# WHAT IS NEEDED
Below are the records. Retype exactly the lines between the lines holding "const p = mesh.geometry.attributes.position;" and "0.005, bevelEnabled: false", inclusive.

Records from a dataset
□ □ □
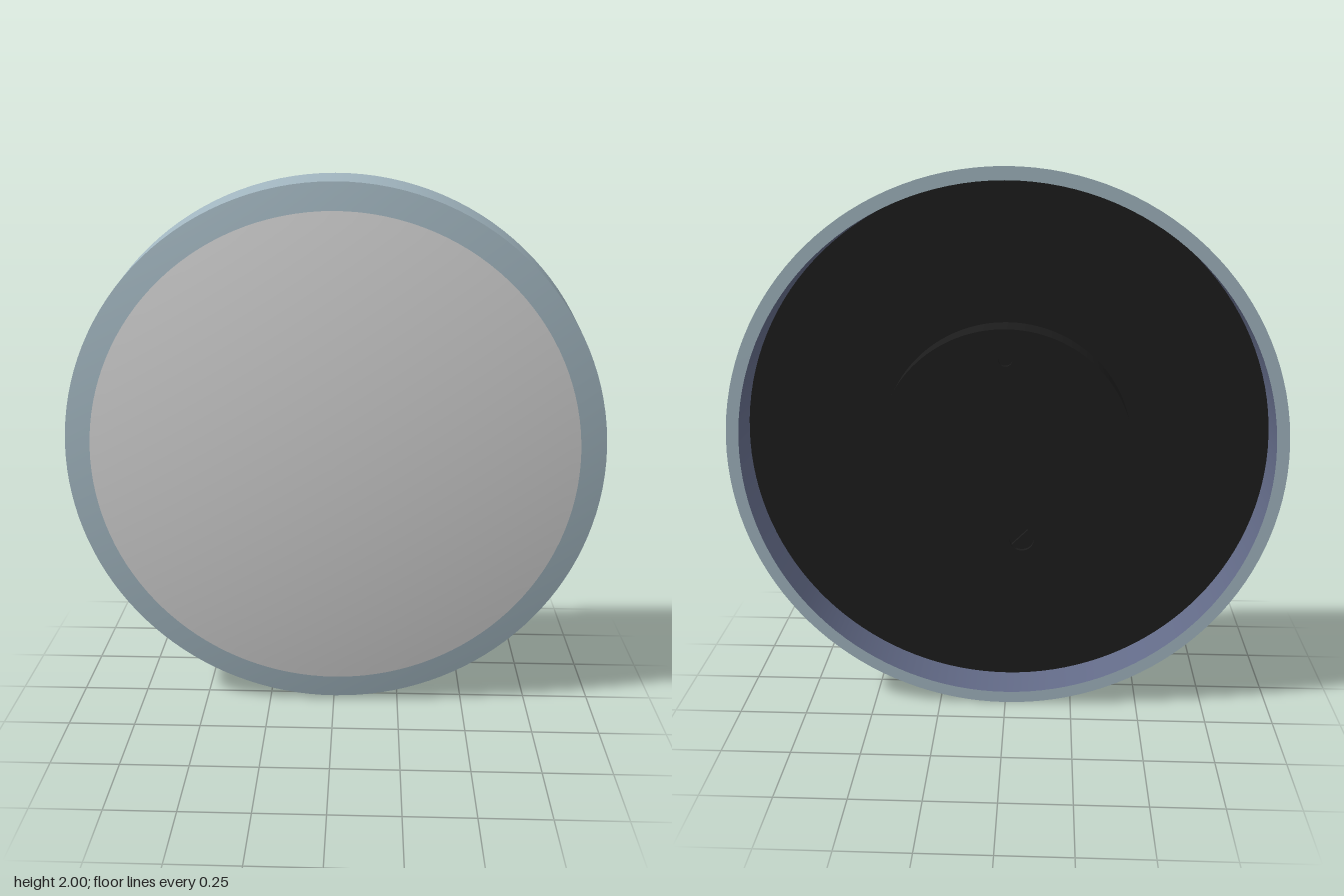
import * as THREE from 'three';

const SEGMENTS = 128;

function material(name, color, side = THREE.FrontSide) {
  const m = new THREE.MeshStandardMaterial({ color, side });
  m.name = name;
  return m;
}

export function createModel() {
  const group = new THREE.Group();
  group.name = 'roundWallLamp';

  const rimBlue = material('blueGreyRim', 0xa0b4be);
  const diffuser = material('paleGreyDiffuser', 0xd0d0d0);
  const lining = material('slateLining', 0x626a87, THREE.DoubleSide);
  const black = material('blackBack', 0x1c1c1c);

  const add = (name, geometry, mat) => {
    const mesh = new THREE.Mesh(geometry, mat);
    mesh.name = name;
    group.add(mesh);
    return mesh;
  };

  // Surface of revolution about z, from [radius, z] pairs
  const turned = (name, profile, mat) => {
    const points = profile.map(([r, z]) => new THREE.Vector2(r, z));
    return add(name, new THREE.LatheGeometry(points, SEGMENTS).rotateX(Math.PI / 2), mat);
  };

  const BACK = -0.145, EDGE = 0.047, FRONT = 0.145, PLATE = -0.005;
  const RIM_R = 1, EDGE_R = 0.985, INNER_R = 0.955, LENS_R = 0.89;

  // Tapered rim and its rear lip
  turned('rimSide', [[RIM_R, BACK], [EDGE_R, EDGE]], rimBlue);
  turned('rearLip', [[INNER_R, BACK], [RIM_R, BACK]], rimBlue);
  turned('innerWall', [[INNER_R - 0.002, PLATE + 0.01], [INNER_R, BACK]], lining);

  // Shallow dome: coloured border outside, pale diffuser inside
  const domeZ = (r) => FRONT - (FRONT - EDGE) * (r / EDGE_R) ** 2;
  const domeBand = (from, to, steps) => Array.from({ length: steps + 1 }, (_, i) => {
    const r = from + (to - from) * i / steps;
    return [r, domeZ(r)];
  });
  turned('domeBorder', domeBand(EDGE_R, LENS_R, 6), rimBlue);
  turned('diffuserDome', domeBand(LENS_R, 0, 24), diffuser);

  // Recessed back plate
  turned('backPlate', [[0, PLATE], [INNER_R, PLATE]], black);

  // Mounting hub with a cover pierced by a keyhole and a round opening
  const HUB_R = 0.457, HUB_BACK = -0.126, COVER = 0.015;
  const hubBodyBack = HUB_BACK + COVER;
  turned('hubBody', [[0, hubBodyBack], [HUB_R, hubBodyBack]], black);
  turned('hubSide', [[HUB_R, HUB_BACK], [HUB_R, PLATE]], black);

  const cover = new THREE.Shape().absarc(0, 0, HUB_R, 0, Math.PI * 2, false);
  const keyhole = new THREE.Path();
  keyhole.absarc(0, 0.35, 0.025, Math.PI * 0.75, Math.PI * 2.25, false);
  keyhole.lineTo(0.01, 0.4);
  keyhole.absarc(0, 0.405, 0.01, 0, Math.PI, false);
  keyhole.closePath();
  const portX = -0.06, portY = -0.325;
  const port = new THREE.Path().absarc(portX, portY, 0.045, 0, Math.PI * 2, true);
  cover.holes.push(keyhole, port);
  const coverGeometry = new THREE.ExtrudeGeometry(cover, {
    depth: COVER, bevelEnabled: false, curveSegments: 64,
  });
  add('hubCover', coverGeometry, black).position.z = HUB_BACK;

  // Diagonal bar across the round opening
  const bar = add('portBar', new THREE.BoxGeometry(0.084, 0.02, COVER), black);
  bar.position.set(portX, portY, HUB_BACK + COVER / 2);
  bar.rotation.z = -Math.PI / 4;

  group.position.y = 1;
  const root = new THREE.Group();
  root.name = 'model';
  root.add(group);
  return root;
}
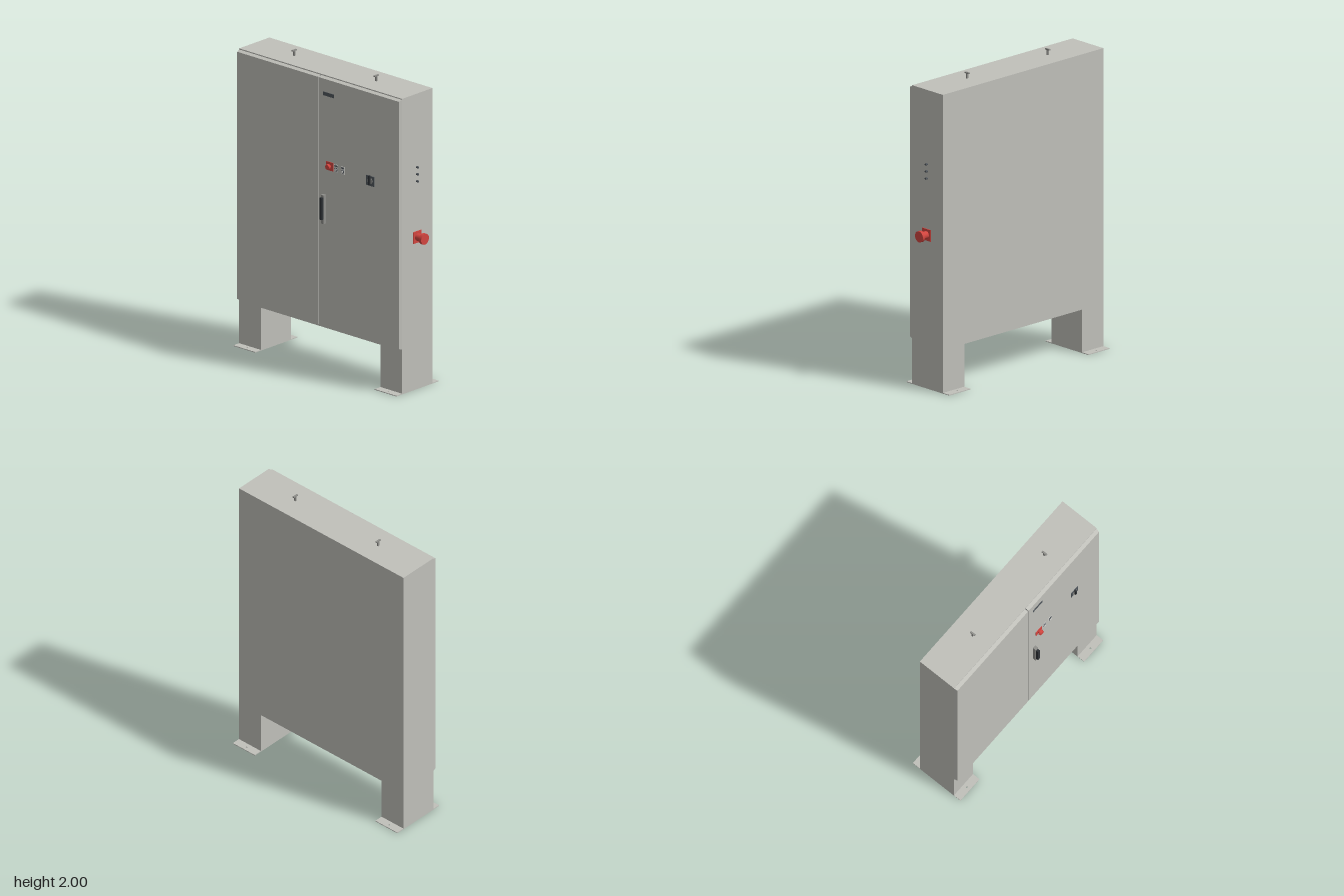
import * as THREE from 'three';

const material = (name, color) => Object.assign(new THREE.MeshStandardMaterial({ color }), { name });

export function createModel() {
  const grey = material('cabinet grey', 0xc0c0ba);
  const red = material('signal red', 0xd2453f);
  const dark = material('dark slate', 0x50565c);
  const black = material('grip black', 0x2e3236);
  const metal = material('metal', 0x8f8f8b);
  const pale = material('pale plate', 0xd4d4d0);

  const model = new THREE.Group();
  model.name = 'controlCabinet';

  const add = (name, geometry, mat, x, y, z, parent = model) => {
    const mesh = new THREE.Mesh(geometry, mat);
    mesh.name = name;
    mesh.position.set(x, y, z);
    parent.add(mesh);
    return mesh;
  };
  // Box given by its limits on each axis
  const box = (name, mat, [x0, x1], [y0, y1], [z0, z1], parent) =>
    add(name, new THREE.BoxGeometry(x1 - x0, y1 - y0, z1 - z0), mat,
      (x0 + x1) / 2, (y0 + y1) / 2, (z0 + z1) / 2, parent);
  // Cylinder along a chosen axis
  const rod = (name, mat, axis, r, length, x, y, z, r2 = r, parent = model) => {
    const g = new THREE.CylinderGeometry(r2, r, length, 28);
    if (axis === 'x') g.rotateZ(-Math.PI / 2);
    if (axis === 'z') g.rotateX(Math.PI / 2);
    return add(name, g, mat, x, y, z, parent);
  };

  const L = -0.73, R = 0.66, back = -0.143, front = 0.135, doorFront = 0.159;

  // Enclosure and its bottom gland plate
  box('enclosure', grey, [L, R], [0.285, 1.96], [back, front]);
  box('bottomPlate', grey, [-0.53, 0.46], [0.28, 0.285], [-0.12, 0.12]);
  rod('drainPlug', metal, 'y', 0.012, 0.03, -0.035, 0.27, 0);

  // Door leaves: boxes whose front face is drawn in to bevel the outer edges
  const door = (name, x0, x1, bevelSide) => {
    const mesh = box(name, grey, [x0, x1], [0.297, 1.953], [front, doorFront]);
    const p = mesh.geometry.attributes.position;
    for (let i = 0; i < p.count; i++) {
      if (p.getZ(i) < 0) continue;
      p.setY(i, p.getY(i) - Math.sign(p.getY(i)) * 0.008);
      if (Math.sign(p.getX(i)) === bevelSide) p.setX(i, p.getX(i) - bevelSide * 0.005);
    }
    mesh.geometry = mesh.geometry.toNonIndexed();
    mesh.geometry.computeVertexNormals();
  };
  door('rightDoor', L + 0.001, -0.037, -1);
  door('leftDoor', -0.032, R - 0.001, 1);
  box('doorGap', black, [-0.037, -0.032], [0.3, 1.95], [front, front + 0.006]);

  // Legs on drilled floor plates
  for (const [side, x0, x1] of [['right', L, -0.545], ['left', 0.475, R]]) {
    box(side + 'Leg', grey, [x0, x1], [0.004, 0.285], [back, front]);
    const cx = (x0 + x1) / 2, w = (x1 - x0) / 2;
    const s = new THREE.Shape([[-w, -0.188], [w, -0.188], [w, 0.2], [-w, 0.2]]
      .map(([x, y]) => new THREE.Vector2(x, y)));
    for (const y of [-0.162, 0.174]) {
      s.holes.push(new THREE.Path().absarc(0, y, 0.006, 0, Math.PI * 2, true));
    }
    const g = new THREE.ExtrudeGeometry(s, { depth: 0.005, bevelEnabled: false });
    g.rotateX(-Math.PI / 2);
    add(side + 'FloorPlate', g, grey, cx, 0, 0);
  }

  // T-shaped lifting lugs
  for (const x of [-0.385, 0.313]) {
    const lug = new THREE.Group();
    lug.name = 'liftingLug';
    model.add(lug);
    box('lugStem', metal, [x - 0.006, x + 0.006], [1.96, 1.994], [-0.005, 0.005], lug);
    box('lugBar', metal, [x - 0.006, x + 0.006], [1.992, 2], [-0.019, 0.019], lug);
  }

  // Door handle: housing, end blocks and dark grip
  const handle = new THREE.Group();
  handle.name = 'doorHandle';
  model.add(handle);
  box('handleHousing', metal, [0.01, 0.034], [0.99, 1.18], [doorFront, 0.182], handle);
  box('handleGrip', black, [0.013, 0.031], [1.02, 1.165], [0.182, 0.198], handle);

  // Name plate
  box('namePlate', dark, [0.01, 0.102], [1.836, 1.86], [doorFront, doorFront + 0.003]);

  // Emergency stop on the door
  box('doorStopPlate', red, [0.038, 0.096], [1.349, 1.405], [doorFront, doorFront + 0.004]);
  rod('doorStopStem', red, 'z', 0.012, 0.014, 0.067, 1.377, 0.167);
  rod('doorStopKnob', red, 'z', 0.019, 0.014, 0.067, 1.377, 0.18, 0.016);

  // Two small push buttons on backing plates
  for (const x of [0.121, 0.176]) {
    box('buttonPlate', pale, [x - 0.014, x + 0.014], [1.35, 1.4], [doorFront, doorFront + 0.002]);
    box('buttonTag', dark, [x - 0.011, x + 0.011], [1.386, 1.395], [doorFront + 0.002, doorFront + 0.003]);
    rod('buttonRing', dark, 'z', 0.012, 0.003, x, 1.368, 0.1625);
    rod('buttonCap', pale, 'z', 0.008, 0.007, x, 1.368, 0.1645);
  }

  // Rotary selector
  box('selectorPlate', dark, [0.38, 0.446], [1.331, 1.396], [doorFront, doorFront + 0.005]);
  rod('selectorDial', metal, 'z', 0.02, 0.003, 0.413, 1.364, 0.1655);
  box('selectorKnob', black, [0.407, 0.419], [1.341, 1.401], [0.164, 0.177]);

  // Side emergency stop
  box('sideStopPlate', red, [R, R + 0.007], [0.973, 1.049], [-0.037, 0.037]);
  rod('sideStopStem', red, 'x', 0.024, 0.045, R + 0.028, 1.011, 0);
  rod('sideStopHead', red, 'x', 0.036, 0.02, 0.72, 1.011, 0);

  // Side indicators
  for (const y of [1.38, 1.427, 1.473]) rod('sideIndicator', dark, 'x', 0.007, 0.014, R + 0.007, y, 0);

  return model;
}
□ □ □
# ANSWER FOR THE TASK
    const p = mesh.geometry.attributes.position;
    for (let i = 0; i < p.count; i++) {
      if (p.getZ(i) < 0) continue;
      p.setY(i, p.getY(i) - Math.sign(p.getY(i)) * 0.008);
      if (Math.sign(p.getX(i)) === bevelSide) p.setX(i, p.getX(i) - bevelSide * 0.005);
    }
    mesh.geometry = mesh.geometry.toNonIndexed();
    mesh.geometry.computeVertexNormals();
  };
  door('rightDoor', L + 0.001, -0.037, -1);
  door('leftDoor', -0.032, R - 0.001, 1);
  box('doorGap', black, [-0.037, -0.032], [0.3, 1.95], [front, front + 0.006]);

  // Legs on drilled floor plates
  for (const [side, x0, x1] of [['right', L, -0.545], ['left', 0.475, R]]) {
    box(side + 'Leg', grey, [x0, x1], [0.004, 0.285], [back, front]);
    const cx = (x0 + x1) / 2, w = (x1 - x0) / 2;
    const s = new THREE.Shape([[-w, -0.188], [w, -0.188], [w, 0.2], [-w, 0.2]]
      .map(([x, y]) => new THREE.Vector2(x, y)));
    for (const y of [-0.162, 0.174]) {
      s.holes.push(new THREE.Path().absarc(0, y, 0.006, 0, Math.PI * 2, true));
    }
    const g = new THREE.ExtrudeGeometry(s, { depth: 0.005, bevelEnabled: false });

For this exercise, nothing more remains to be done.